──────── RAW DATA

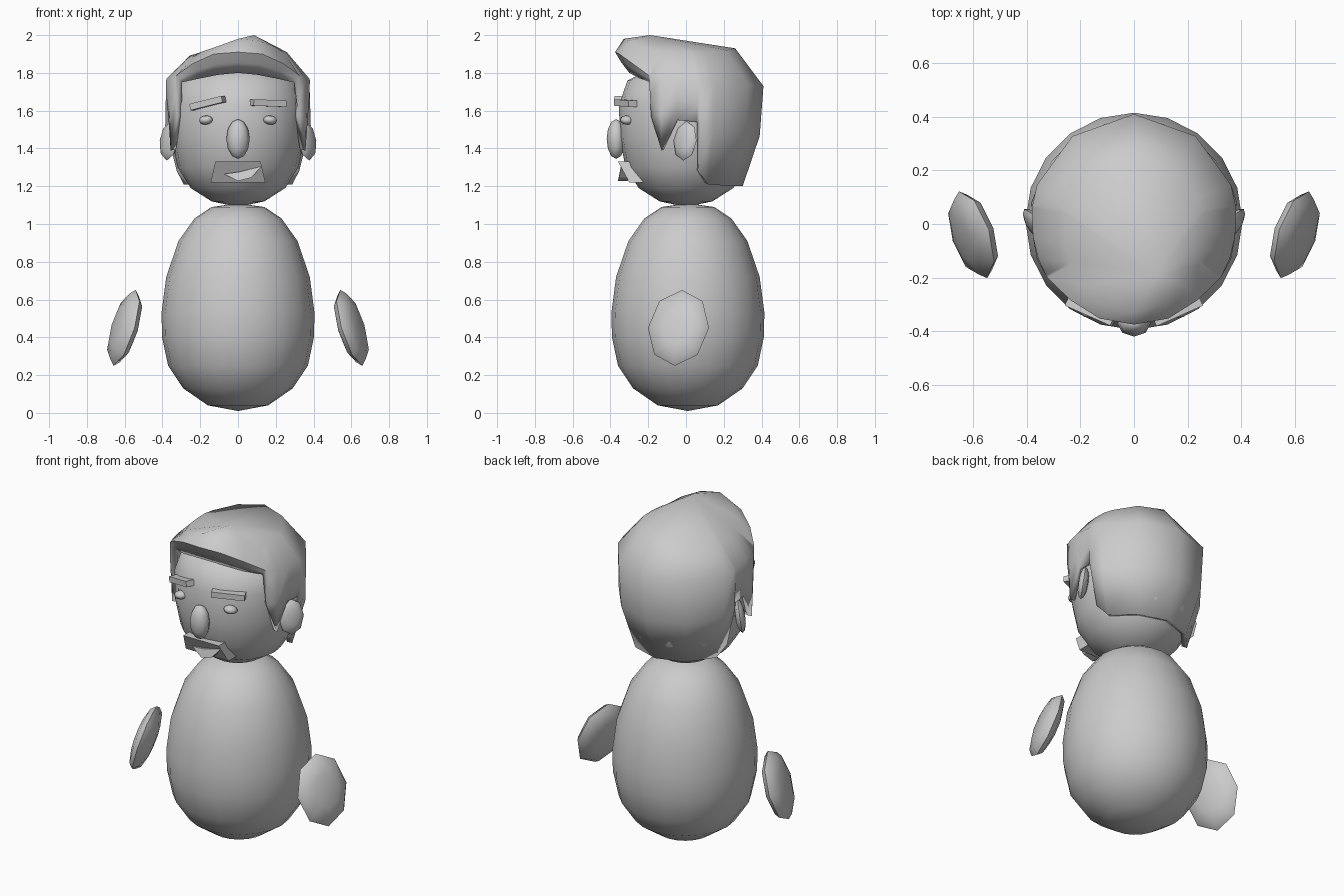
import bpy, bmesh, math
from mathutils import Matrix, Vector, Euler

cube = bpy.data.objects.get("Cube")
if cube:
    bpy.data.objects.remove(cube, do_unlink=True)

GREY = (0.6, 0.6, 0.6, 1)
mat = bpy.data.materials.new("plain grey")
mat.use_nodes = True
mat.diffuse_color = GREY
mat.node_tree.nodes["Principled BSDF"].inputs["Base Color"].default_value = GREY


def finish(bm, name, smooth=60):
    bmesh.ops.recalc_face_normals(bm, faces=bm.faces)
    mesh = bpy.data.meshes.new(name)
    bm.to_mesh(mesh)
    bm.free()
    mesh.materials.append(mat)
    ob = bpy.data.objects.new(name, mesh)
    bpy.context.collection.objects.link(ob)
    bpy.ops.object.select_all(action="DESELECT")
    ob.select_set(True)
    bpy.context.view_layer.objects.active = ob
    if smooth:
        bpy.ops.object.shade_smooth_by_angle(angle=math.radians(smooth))
    return ob


def place(loc, half, rot=(0, 0, 0)):
    turn = Euler([math.radians(a) for a in rot]).to_matrix().to_4x4()
    return Matrix.Translation(loc) @ turn @ Matrix.Diagonal((*half, 1))


def ball(name, loc, half, rot=(0, 0, 0), segs=8, rings=6, sideways=False):
    bm = bmesh.new()
    bmesh.ops.create_uvsphere(bm, u_segments=segs, v_segments=rings, radius=1)
    if sideways:  # poles point left and right
        bm.transform(Matrix.Rotation(math.pi / 2, 4, "Y"))
    bm.transform(place(loc, half, rot))
    return finish(bm, name)


def lathe(name, profile, centre_y, segs=16):
    bm = bmesh.new()
    verts = [bm.verts.new((r, 0, z)) for r, z in profile]
    edges = [bm.edges.new(pair) for pair in zip(verts, verts[1:])]
    bmesh.ops.spin(bm, geom=verts + edges, cent=(0, 0, 0), axis=(0, 0, 1),
                   angle=math.tau, steps=segs)
    bmesh.ops.remove_doubles(bm, verts=bm.verts, dist=0.001)
    bm.transform(Matrix.Translation((0, centre_y, 0)))
    return finish(bm, name)


def plate(name, points, depth):
    bm = bmesh.new()
    face = bm.faces.new([bm.verts.new(p) for p in points])
    out = bmesh.ops.extrude_face_region(bm, geom=[face])["geom"]
    moved = [v for v in out if isinstance(v, bmesh.types.BMVert)]
    bmesh.ops.translate(bm, verts=moved, vec=(0, depth, 0))
    return finish(bm, name, 0)


# Egg-shaped body and rounded head
lathe("body", [(0, .01), (.16, .04), (.29, .13), (.37, .25), (.402, .4), (.405, .53),
               (.38, .72), (.315, .91), (.23, 1.03), (.14, 1.09), (0, 1.11)], .01, 20)
lathe("head", [(0, 1.09), (.14, 1.12), (.25, 1.19), (.32, 1.3), (.35, 1.45),
               (.355, 1.63), (.31, 1.76), (.17, 1.83), (0, 1.85)], 0, 20)

# Paired parts
for side, word in ((1, "left"), (-1, "right")):
    ball(word + "_hand", (.6 * side, -.04, .45), (.055, .17, .21),
         (0, -17 * side, -18 * side), sideways=True)
    ball(word + "_ear", (.365 * side, -.005, 1.44), (.028, .075, .105),
         (0, -8 * side, -36 * side), sideways=True)
    ball(word + "_eye", (.17 * side, -.315, 1.55), (.04, .035, .024),
         (0, 6 * side, 25 * side))
    bm = bmesh.new()
    bmesh.ops.create_cube(bm, size=2)
    tilt = 2 if side > 0 else -13
    bm.transform(place((.16 * side, -.32, 1.64), (.095, .025, .017), (0, tilt, 24 * side)))
    finish(bm, word + "_brow", 0)

ball("nose", (0, -.37, 1.45), (.062, .05, .105))

# Down-sloping moustache with a crooked mouth
plate("moustache", [(-.12, -.36, 1.33), (.12, -.36, 1.33),
                    (.145, -.3, 1.22), (-.145, -.3, 1.22)], .08)
plate("mouth", [(-.075, -.335, 1.265), (0, -.345, 1.275), (.125, -.345, 1.305),
                (.07, -.355, 1.245), (0, -.36, 1.228)], .05)

# Hair columns: angle from the front, then radius and height of hem, bulge and crown
COLUMNS = [
    (0, .3, 1.8, .375, 1.91, .33, 1.98), (20, .3, 1.79, .375, 1.9, .32, 1.97),
    (40, .32, 1.77, .37, 1.85, .3, 1.94), (58, .35, 1.75, .38, 1.79, .28, 1.91),
    (60, .37, 1.57, .38, 1.78, .28, 1.91), (70, .38, 1.39, .38, 1.77, .27, 1.91),
    (83, .37, 1.55, .38, 1.77, .26, 1.91), (99, .37, 1.54, .385, 1.76, .26, 1.91),
    (101, .33, 1.28, .385, 1.76, .26, 1.91), (112, .31, 1.21, .39, 1.75, .26, 1.91),
    (145, .3, 1.2, .4, 1.74, .26, 1.92), (180, .3, 1.2, .41, 1.73, .26, 1.93)]
mirrored = [(-c[0], *c[1:]) for c in COLUMNS[-2:0:-1]]

bm = bmesh.new()
loops = []
for angle, low_r, low_z, mid_r, mid_z, top_r, top_z in COLUMNS + mirrored:
    a = math.radians(angle)
    puff = .035 if abs(angle) > 100 else .005
    rows = [(low_r, low_z),
            ((low_r + mid_r) / 2 + puff, (low_z + mid_z) / 2),
            (mid_r, mid_z), (top_r, top_z)]
    loop = [bm.verts.new((r * math.sin(a), -r * math.cos(a), z)) for r, z in rows]
    if angle < 0:  # the crown sweeps up towards the left
        loop[-1].co.z -= .03 * math.cos(a / 2)
    loops.append(loop)
peak = bm.verts.new((.085, -.19, 2))
for one, two in zip(loops, loops[1:] + loops[:1]):
    for i in range(3):
        bm.faces.new((one[i], two[i], two[i + 1], one[i + 1]))
    bm.faces.new((one[3], two[3], peak))
hair = finish(bm, "hair")
shell = hair.modifiers.new("thickness", "SOLIDIFY")
shell.thickness = .03
shell.offset = -1
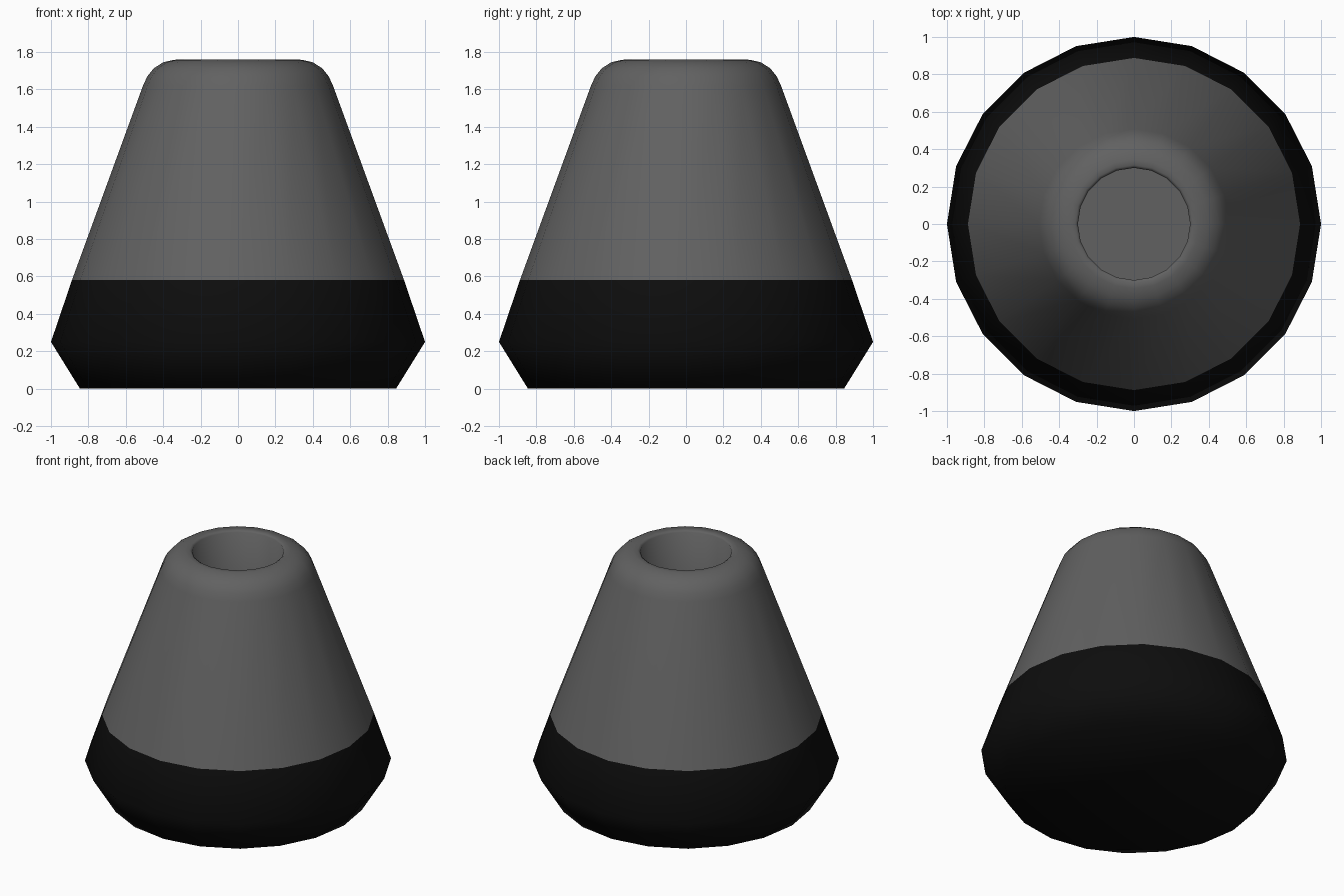
import bpy, bmesh
from math import cos, sin, pi, radians

if "Cube" in bpy.data.objects:
    bpy.data.objects.remove(bpy.data.objects["Cube"])

SIDES = 20


def material(name, value):
    mat = bpy.data.materials.new(name)
    mat.diffuse_color = (value, value, value, 1)
    mat.use_nodes = True
    mat.node_tree.nodes["Principled BSDF"].inputs["Base Color"].default_value = mat.diffuse_color
    return mat


def lathe(name, profile, mat, cap_first=False, cap_last=False):
    """Revolve an (r, z) profile, listed from outside bottom upward, about z."""
    bm = bmesh.new()
    rings = [[bm.verts.new((r * cos(2 * pi * i / SIDES), r * sin(2 * pi * i / SIDES), z))
              for i in range(SIDES)] for r, z in profile]
    for a, b in zip(rings, rings[1:]):
        for i in range(SIDES):
            j = (i + 1) % SIDES
            bm.faces.new((a[i], a[j], b[j], b[i]))
    if cap_first:
        bm.faces.new(rings[0][::-1])
    if cap_last:
        bm.faces.new(rings[-1])
    mesh = bpy.data.meshes.new(name)
    bm.to_mesh(mesh)
    bm.free()
    mesh.materials.append(mat)
    obj = bpy.data.objects.new(name, mesh)
    bpy.context.collection.objects.link(obj)
    bpy.ops.object.select_all(action='DESELECT')
    obj.select_set(True)
    bpy.context.view_layer.objects.active = obj
    bpy.ops.object.shade_smooth_by_angle(angle=radians(60))
    return obj


# Dark base with a chamfered foot
lathe("base", [(0.845, 0), (1.0, 0.25), (0.888, 0.58)],
      material("black", 0.004), cap_first=True)

# Grey cone with a rounded shoulder and a blind hole in the top
lathe("cone_body", [(0.888, 0.58), (0.508, 1.62), (0.485, 1.67), (0.45, 1.713),
                    (0.40, 1.745), (0.345, 1.758), (0.315, 1.76), (0.30, 1.75),
                    (0.30, 1.1)],
      material("dark_grey", 0.12), cap_last=True)
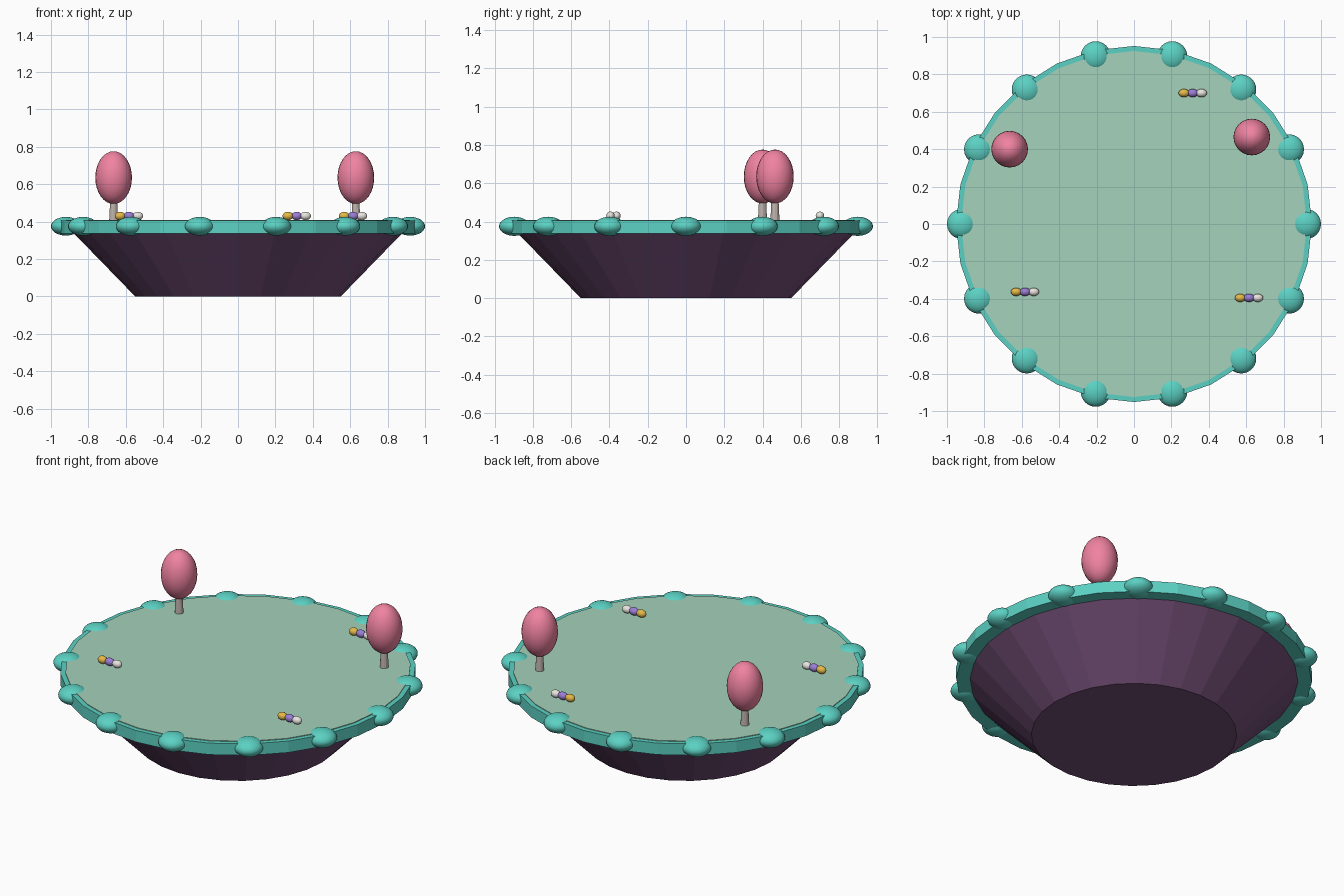
import bpy
from math import cos, sin, tau

if "Cube" in bpy.data.objects:
    bpy.data.objects.remove(bpy.data.objects["Cube"])

SIDES = 28


def material(name, r, g, b):
    m = bpy.data.materials.new(name)
    m.diffuse_color = [(c / 255) ** 2.2 for c in (r, g, b)] + [1]
    m.use_nodes = True
    m.node_tree.nodes["Principled BSDF"].inputs["Base Color"].default_value = m.diffuse_color
    return m


PURPLE = material("purple", 112, 78, 116)
TEAL = material("teal", 92, 208, 194)
GREEN = material("green", 163, 209, 185)
PINK = material("pink", 240, 130, 160)
GREY = material("bark", 190, 178, 172)
GOLD = material("gold", 228, 184, 74)
VIOLET = material("violet", 155, 125, 215)
WHITE = material("white", 232, 228, 222)


def frustum(name, r0, r1, z0, z1, mat, x=0, y=0, sides=SIDES):
    bpy.ops.mesh.primitive_cone_add(vertices=sides, radius1=r0, radius2=r1,
                                    depth=z1 - z0, location=(x, y, (z0 + z1) / 2))
    ob = bpy.context.object
    ob.name = name
    ob.data.materials.append(mat)
    return ob


def ellipsoid(name, loc, size, mat, segs=24, rings=16):
    bpy.ops.mesh.primitive_uv_sphere_add(segments=segs, ring_count=rings,
                                         radius=1, location=loc)
    ob = bpy.context.object
    ob.name = name
    ob.scale = size
    ob.data.materials.append(mat)
    bpy.ops.object.shade_smooth()
    return ob


# Tapered base, rim and thin lawn disc
frustum("base", 0.55, 0.90, 0, 0.36, PURPLE)
frustum("rim", 0.952, 0.952, 0.337, 0.405, TEAL)
frustum("lawn", 0.925, 0.925, 0.395, 0.409, GREEN)

# Flattened knobs around the rim
for i in range(14):
    a = tau * i / 14
    ellipsoid(f"rim_knob_{i + 1}", (0.92 * cos(a), 0.92 * sin(a), 0.375),
              (0.08, 0.08, 0.05), TEAL)

# Trees
for i, (x, y) in enumerate([(-0.665, 0.40), (0.63, 0.465)], 1):
    frustum(f"trunk_{i}", 0.024, 0.017, 0.40, 0.55, GREY, x, y, 12)
    ellipsoid(f"canopy_{i}", (x, y, 0.635), (0.098, 0.098, 0.141), PINK)

# Rows of three small pebbles
for i, (x, y) in enumerate([(-0.583, -0.363), (0.615, -0.395), (0.314, 0.70)], 1):
    for k, (part, mat) in enumerate([("gold", GOLD), ("violet", VIOLET), ("white", WHITE)]):
        ellipsoid(f"pebble_{part}_{i}", (x + 0.047 * (k - 1), y, 0.43),
                  (0.029, 0.022, 0.022), mat, 16, 10)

────────────────

• [TASK INSTRUCTIONS] Using the data above, reproduce exactly the lines from the line that contains "bmesh.ops.spin(bm, geom=verts +" through the line that contains "1.11)], .01, 20)", including both.

• [RESULT OF THE EXERCISE]
    bmesh.ops.spin(bm, geom=verts + edges, cent=(0, 0, 0), axis=(0, 0, 1),
                   angle=math.tau, steps=segs)
    bmesh.ops.remove_doubles(bm, verts=bm.verts, dist=0.001)
    bm.transform(Matrix.Translation((0, centre_y, 0)))
    return finish(bm, name)


def plate(name, points, depth):
    bm = bmesh.new()
    face = bm.faces.new([bm.verts.new(p) for p in points])
    out = bmesh.ops.extrude_face_region(bm, geom=[face])["geom"]
    moved = [v for v in out if isinstance(v, bmesh.types.BMVert)]
    bmesh.ops.translate(bm, verts=moved, vec=(0, depth, 0))
    return finish(bm, name, 0)


# Egg-shaped body and rounded head
lathe("body", [(0, .01), (.16, .04), (.29, .13), (.37, .25), (.402, .4), (.405, .53),
               (.38, .72), (.315, .91), (.23, 1.03), (.14, 1.09), (0, 1.11)], .01, 20)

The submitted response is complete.